EXERCISE INPUTS -
=-=-=-=-=
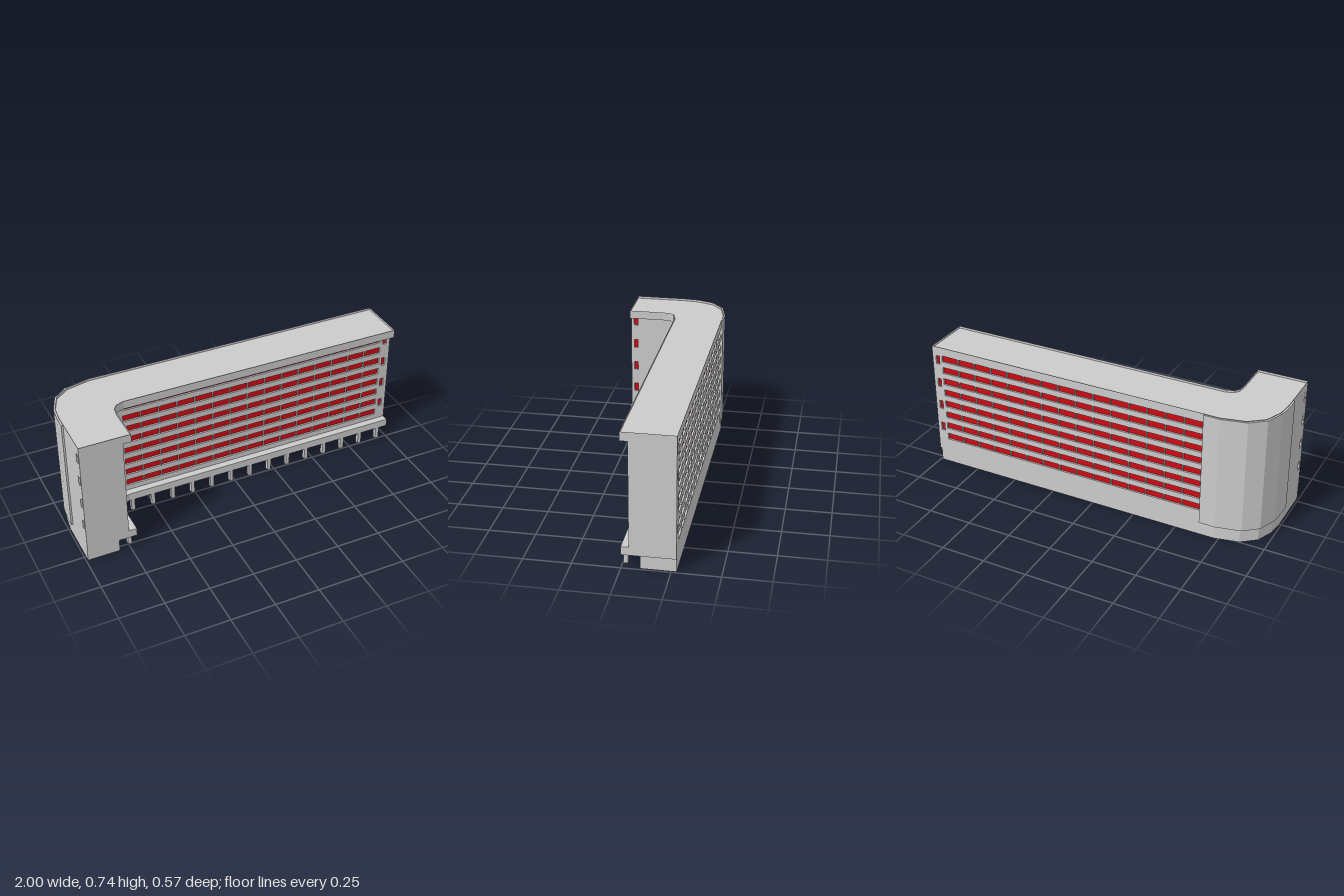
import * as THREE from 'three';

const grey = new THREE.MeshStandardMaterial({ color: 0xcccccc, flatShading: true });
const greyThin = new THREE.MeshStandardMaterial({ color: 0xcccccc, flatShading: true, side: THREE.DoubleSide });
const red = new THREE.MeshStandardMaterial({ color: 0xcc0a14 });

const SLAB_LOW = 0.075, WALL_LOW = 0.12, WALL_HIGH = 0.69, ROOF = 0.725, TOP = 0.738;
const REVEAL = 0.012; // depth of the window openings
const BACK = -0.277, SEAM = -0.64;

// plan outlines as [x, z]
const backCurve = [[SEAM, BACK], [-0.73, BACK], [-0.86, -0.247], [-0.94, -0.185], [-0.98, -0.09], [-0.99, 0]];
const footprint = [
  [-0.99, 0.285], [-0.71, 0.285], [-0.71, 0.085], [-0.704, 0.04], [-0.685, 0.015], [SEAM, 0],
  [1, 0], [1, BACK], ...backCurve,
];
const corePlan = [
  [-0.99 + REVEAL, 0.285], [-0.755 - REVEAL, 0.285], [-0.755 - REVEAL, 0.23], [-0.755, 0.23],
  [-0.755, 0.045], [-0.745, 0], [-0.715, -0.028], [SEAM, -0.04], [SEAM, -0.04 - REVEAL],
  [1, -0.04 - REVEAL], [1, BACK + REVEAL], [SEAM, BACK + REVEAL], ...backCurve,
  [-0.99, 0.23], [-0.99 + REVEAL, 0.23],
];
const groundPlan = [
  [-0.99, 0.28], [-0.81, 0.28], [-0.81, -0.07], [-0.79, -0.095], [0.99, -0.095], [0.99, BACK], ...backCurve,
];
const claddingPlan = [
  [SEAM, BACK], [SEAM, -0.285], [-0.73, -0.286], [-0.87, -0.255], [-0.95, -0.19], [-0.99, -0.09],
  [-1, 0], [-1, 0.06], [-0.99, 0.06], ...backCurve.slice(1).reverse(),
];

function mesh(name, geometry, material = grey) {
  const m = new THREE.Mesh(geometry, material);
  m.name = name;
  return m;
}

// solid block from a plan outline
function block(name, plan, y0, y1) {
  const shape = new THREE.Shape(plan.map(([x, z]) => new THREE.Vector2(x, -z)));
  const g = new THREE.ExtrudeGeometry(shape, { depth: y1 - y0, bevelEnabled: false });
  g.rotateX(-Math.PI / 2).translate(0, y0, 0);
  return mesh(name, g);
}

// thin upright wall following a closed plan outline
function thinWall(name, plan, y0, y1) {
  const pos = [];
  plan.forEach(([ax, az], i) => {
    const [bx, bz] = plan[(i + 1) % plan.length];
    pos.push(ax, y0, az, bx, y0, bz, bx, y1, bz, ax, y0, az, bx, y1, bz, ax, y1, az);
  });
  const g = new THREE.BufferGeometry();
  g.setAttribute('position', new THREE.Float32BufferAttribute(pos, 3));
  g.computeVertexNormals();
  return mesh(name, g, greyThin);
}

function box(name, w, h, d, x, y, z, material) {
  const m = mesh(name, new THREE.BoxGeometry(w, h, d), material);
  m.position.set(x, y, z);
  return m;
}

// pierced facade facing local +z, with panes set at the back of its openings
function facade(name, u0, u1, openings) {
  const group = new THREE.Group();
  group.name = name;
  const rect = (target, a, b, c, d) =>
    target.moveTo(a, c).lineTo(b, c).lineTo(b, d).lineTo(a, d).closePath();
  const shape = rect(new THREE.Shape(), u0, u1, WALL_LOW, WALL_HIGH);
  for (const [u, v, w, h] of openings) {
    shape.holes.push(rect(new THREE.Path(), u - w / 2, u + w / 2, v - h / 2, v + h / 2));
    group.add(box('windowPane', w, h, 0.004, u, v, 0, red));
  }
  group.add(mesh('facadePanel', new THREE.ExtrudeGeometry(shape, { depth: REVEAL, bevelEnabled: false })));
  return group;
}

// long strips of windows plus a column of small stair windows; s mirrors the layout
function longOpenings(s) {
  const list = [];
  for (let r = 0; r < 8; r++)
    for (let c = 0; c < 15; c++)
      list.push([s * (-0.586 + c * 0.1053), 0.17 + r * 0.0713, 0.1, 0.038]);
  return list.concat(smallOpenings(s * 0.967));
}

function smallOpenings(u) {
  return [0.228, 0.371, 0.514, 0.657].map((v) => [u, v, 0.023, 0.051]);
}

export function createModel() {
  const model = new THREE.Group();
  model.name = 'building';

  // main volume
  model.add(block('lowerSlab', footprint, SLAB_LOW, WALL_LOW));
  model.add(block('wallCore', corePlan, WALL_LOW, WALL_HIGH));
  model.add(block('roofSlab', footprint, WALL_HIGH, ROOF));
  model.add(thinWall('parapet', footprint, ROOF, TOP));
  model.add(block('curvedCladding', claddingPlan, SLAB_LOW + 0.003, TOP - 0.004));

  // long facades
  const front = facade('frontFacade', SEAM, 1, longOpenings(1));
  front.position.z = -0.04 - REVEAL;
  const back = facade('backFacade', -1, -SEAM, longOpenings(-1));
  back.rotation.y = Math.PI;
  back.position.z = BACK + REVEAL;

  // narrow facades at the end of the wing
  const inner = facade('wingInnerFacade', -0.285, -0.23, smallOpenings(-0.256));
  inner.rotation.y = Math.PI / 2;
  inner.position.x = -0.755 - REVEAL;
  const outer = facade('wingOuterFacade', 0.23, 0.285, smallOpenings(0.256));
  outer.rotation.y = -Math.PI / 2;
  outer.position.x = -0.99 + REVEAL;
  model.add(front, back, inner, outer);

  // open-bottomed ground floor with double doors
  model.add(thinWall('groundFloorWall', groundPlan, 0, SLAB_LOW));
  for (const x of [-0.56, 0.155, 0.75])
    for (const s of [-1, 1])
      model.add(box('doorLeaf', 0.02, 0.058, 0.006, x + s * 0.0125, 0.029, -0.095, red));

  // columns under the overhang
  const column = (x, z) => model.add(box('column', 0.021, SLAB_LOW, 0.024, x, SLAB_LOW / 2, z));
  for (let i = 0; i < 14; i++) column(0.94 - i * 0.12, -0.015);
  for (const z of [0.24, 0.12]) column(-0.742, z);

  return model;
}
=-=-=-=-=
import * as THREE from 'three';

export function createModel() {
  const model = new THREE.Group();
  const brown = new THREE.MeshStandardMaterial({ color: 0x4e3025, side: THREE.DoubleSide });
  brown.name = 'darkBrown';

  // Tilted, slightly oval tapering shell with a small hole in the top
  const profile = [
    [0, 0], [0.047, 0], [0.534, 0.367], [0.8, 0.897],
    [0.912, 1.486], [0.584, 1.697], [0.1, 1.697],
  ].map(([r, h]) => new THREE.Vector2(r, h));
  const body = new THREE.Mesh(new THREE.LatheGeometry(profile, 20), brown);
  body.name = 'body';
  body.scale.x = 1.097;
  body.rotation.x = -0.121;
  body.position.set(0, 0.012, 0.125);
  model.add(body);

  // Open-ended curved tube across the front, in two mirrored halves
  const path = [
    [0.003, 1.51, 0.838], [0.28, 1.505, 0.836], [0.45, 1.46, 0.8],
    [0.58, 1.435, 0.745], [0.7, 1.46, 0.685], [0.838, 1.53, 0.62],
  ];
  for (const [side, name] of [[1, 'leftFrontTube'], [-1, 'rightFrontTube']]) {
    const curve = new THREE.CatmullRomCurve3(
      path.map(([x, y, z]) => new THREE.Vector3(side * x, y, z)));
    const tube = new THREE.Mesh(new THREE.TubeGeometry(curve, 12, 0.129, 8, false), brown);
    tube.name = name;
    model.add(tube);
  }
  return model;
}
=-=-=-=-=
BRIEF -
Return every line of the listing above where "footprint" appears.

TASK RESULT -
const footprint = [
  model.add(block('lowerSlab', footprint, SLAB_LOW, WALL_LOW));
  model.add(block('roofSlab', footprint, WALL_HIGH, ROOF));
  model.add(thinWall('parapet', footprint, ROOF, TOP));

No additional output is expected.